As the second period of lockdown gradually lifts, the picture of ongoing disruption and upheaval continues. So many uncertainties still remain. Covid-19 has not gone away. And whilst we are better informed about how to keep ourselves and our loved ones safe, many of us continue to face major challenges and change. In this blog we focus on surviving change and draw on Kubler-Ross’s Change Curve, to help us understand our responses and needs as we adapt and adjust.
What is the Change Curve?
Elizabeth Kubler-Ross first described the Change Curve in 1969. It is one of the earliest change models and over the years has also been referred to as the Transition Curve or the Coping Cycle. Kubler-Ross originally developed the Change Curve as a way of understanding how we respond to bereavement. And in her book “On Death and Dying” she identifies five stages of grief as important in this process. These stages reflect the emotional journey typically experienced by those faced with loss or significant change.
However, all change involves loss at some level, and the Change Curve helps us understand how people react to change in a wide range of contexts in which loss is present. It provides an insight into the patterns of responses that may be present and the impact on our personal performance, energy and mood.
The Change Curve stages
In her original text, Kubler-Ross identified five stages of grief: denial, anger, bargaining, depression and acceptance. As the Change Curve has been used in different contexts these stages have been adapted and expanded. In the model presented here, we identify the stage of anger as part of a broader range of responses to threat. These include resistance, anxiety and frustration. Similarly we have expanded the stage of bargaining to reflect the associated activities of exploration and discovery.
This series of responses can be seen as defense mechanisms that protect us as we gradually make sense of and understand what the change means for us. They allow us space to explore the reality of the situation in small, manageable steps and can prevent us from becoming overwhelmed.
It is important to remember that whilst the model described appears linear, we do not necessarily move through these stages in a linear way. We may move back and forth between them or go through some stages more than once. This is normal and part of the process of learning to manage the change.
The Change Curve is a personal journey. Just as we will all experience change differently, we will all respond differently too. The order in which we go through the stages will be different for all of us. Personality, life circumstances and experiences will influence how we respond. This can sometimes make it hard for us to support each other and to feel supported.
Here are a few ideas that can help us survive and manage through change:
Learn to tolerate distress

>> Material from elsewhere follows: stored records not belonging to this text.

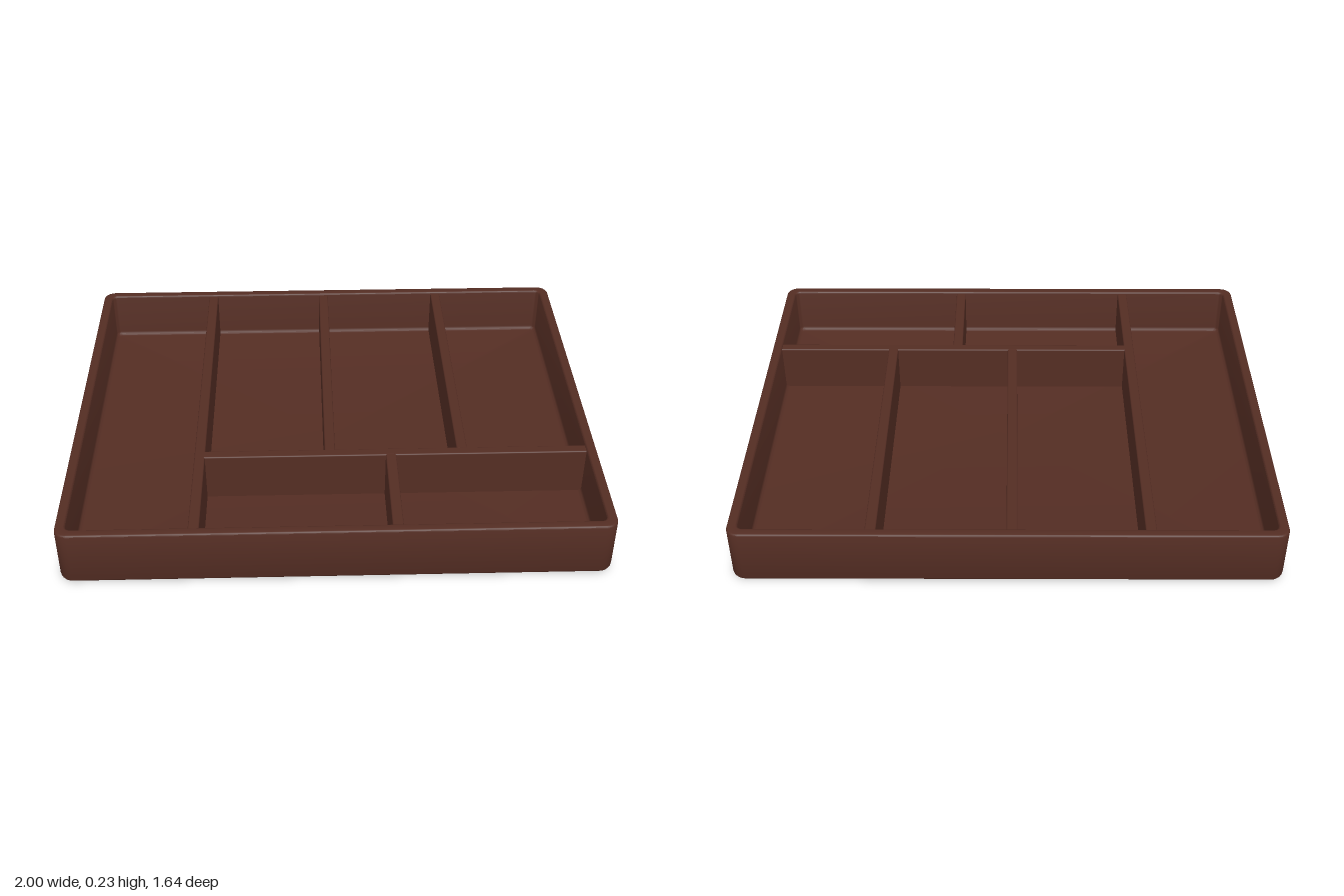
import * as THREE from 'three';
import { toCreasedNormals } from 'three/addons/utils/BufferGeometryUtils.js';
import { RoundedBoxGeometry } from 'three/addons/geometries/RoundedBoxGeometry.js';

const HALF_X = 1, HALF_Z = 0.82, HEIGHT = 0.23, FLOOR = 0.03;
const CORNER_STEPS = 6;

// Rounded rectangle at height y, pulled in from the outside by inset
function ring(inset, y, radius) {
  const points = [];
  const cx = HALF_X - inset - radius, cz = HALF_Z - inset - radius;
  const signs = [[1, 1], [-1, 1], [-1, -1], [1, -1]];
  signs.forEach(([sx, sz], corner) => {
    for (let i = 0; i <= CORNER_STEPS; i++) {
      const a = (corner + i / CORNER_STEPS) * Math.PI / 2;
      points.push([sx * cx + radius * Math.cos(a), y, sz * cz + radius * Math.sin(a)]);
    }
  });
  return points;
}

// Skin the rings from the underside, over the rim, to the inside floor
function trayGeometry() {
  const profile = [];
  const arc = (cInset, cy, r, from, to, steps) => {
    for (let i = 0; i <= steps; i++) {
      const a = THREE.MathUtils.degToRad(from + (to - from) * i / steps);
      profile.push([cInset + r * Math.cos(a), cy + r * Math.sin(a)]);
    }
  };
  arc(0.03, 0.03, 0.03, 270, 180, 5);               // outer bottom edge
  arc(0.007, HEIGHT - 0.007, 0.007, 180, 90, 3);    // outer rim edge
  arc(0.03, HEIGHT - 0.007, 0.007, 90, 0, 3);       // inner rim edge
  arc(0.052, FLOOR + 0.015, 0.015, 180, 270, 4);    // fillet to the floor

  const rings = profile.map(([inset, y]) => ring(inset, y, Math.max(0.012, 0.045 - inset * 0.6)));
  const n = rings[0].length;
  const positions = rings.flat(2), index = [];
  for (let r = 0; r < rings.length - 1; r++) {
    for (let i = 0; i < n; i++) {
      const a = r * n + i, b = r * n + (i + 1) % n;
      index.push(a, a + n, b, b, a + n, b + n);
    }
  }
  // Close the underside and the floor
  const under = positions.length / 3, top = under + 1, last = (rings.length - 1) * n;
  positions.push(0, 0, 0, 0, FLOOR, 0);
  for (let i = 0; i < n; i++) {
    const j = (i + 1) % n;
    index.push(under, i, j, top, last + j, last + i);
  }
  const geometry = new THREE.BufferGeometry();
  geometry.setAttribute('position', new THREE.Float32BufferAttribute(positions, 3));
  geometry.setIndex(index);
  return toCreasedNormals(geometry, 0.6);
}

export function createModel() {
  const group = new THREE.Group();
  group.name = 'compartmentTray';
  const brown = new THREE.MeshStandardMaterial({ color: 0x542d23 });
  brown.name = 'darkBrown';

  const tray = new THREE.Mesh(trayGeometry(), brown);
  tray.name = 'trayShell';
  group.add(tray);

  // Dividers: name, x range, z range
  const dividers = [
    ['longDivider', -0.53, -0.49, -0.8, 0.8],
    ['crossDivider', -0.5, 0.98, 0.34, 0.38],
    ['backDividerRight', -0.035, 0.005, -0.8, 0.35],
    ['backDividerLeft', 0.47, 0.51, -0.8, 0.35],
    ['frontDivider', 0.197, 0.237, 0.37, 0.8],
  ];
  const bottom = 0.012, top = 0.222;
  for (const [name, x0, x1, z0, z1] of dividers) {
    const divider = new THREE.Mesh(
      new RoundedBoxGeometry(x1 - x0, top - bottom, z1 - z0, 3, 0.006), brown);
    divider.name = name;
    divider.position.set((x0 + x1) / 2, (top + bottom) / 2, (z0 + z1) / 2);
    group.add(divider);
  }
  return group;
}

When we experience the anxiety, frustration or anger associated with change it can help to take a moment’s time out. Using slow rhythmic breathing will calm sympathetic nervous system arousal, reducing our feelings of distress. This technique is easy to learn and can be applied in the moment when we most need it. Similarly, practicing mindfulness allows us to tolerate distressing thoughts as we teach ourselves to watch them come and go without becoming overly caught up in them. Remember, these symptoms of distress are normal and adaptive, so we don’t want to get rid of them. Accepting them as part of the process of change will help us to tolerate them and move on to the next stage.
Hold onto hope
Holding onto hope is key. Remembering that all things come to an end helps us maintain a belief that there are positives on the other side of the changes we are experiencing. As we come to realise that the period of change is temporary, we experience hope. This can draw us out of despair and allow us moments of exploration and discovery, helping us to adjust to the new future.
Draw on self-compassion
As we struggle with change, the resistance, anxiety, frustration and sadness can feel overwhelming. It affects our ability to think clearly and we can find it impossible to work out what we need to do. We can become drawn into self-criticism, expecting ourselves to recover more quickly or blaming ourselves for past events. At these times it can help to draw on self-compassion, to have empathy for ourselves and to let go of self-judgement. Having a list of activities that you find soothing that you can draw on at these times will help.
If someone you know is experiencing loss or change, it can be hard to know how to respond. Particularly if they are angry, frustrated or resisting the change. It can be easy to take their responses personally, not realising that they may be on a difficult emotional journey. Being patient, asking questions and listening will help you to understand their reactions. Showing empathy and giving them space to talk will support them to move through the process of grief.
In conclusion, the Change Curve is a model that helps us to recognise and understand our emotions and behaviours as we encounter and move through change. It helps us to re-evaluate our reactions to change and also to recognise that our responses are normal and not a sign that we are falling apart. We can also use the model to understand and support friends, family or colleagues who may be dealing with change.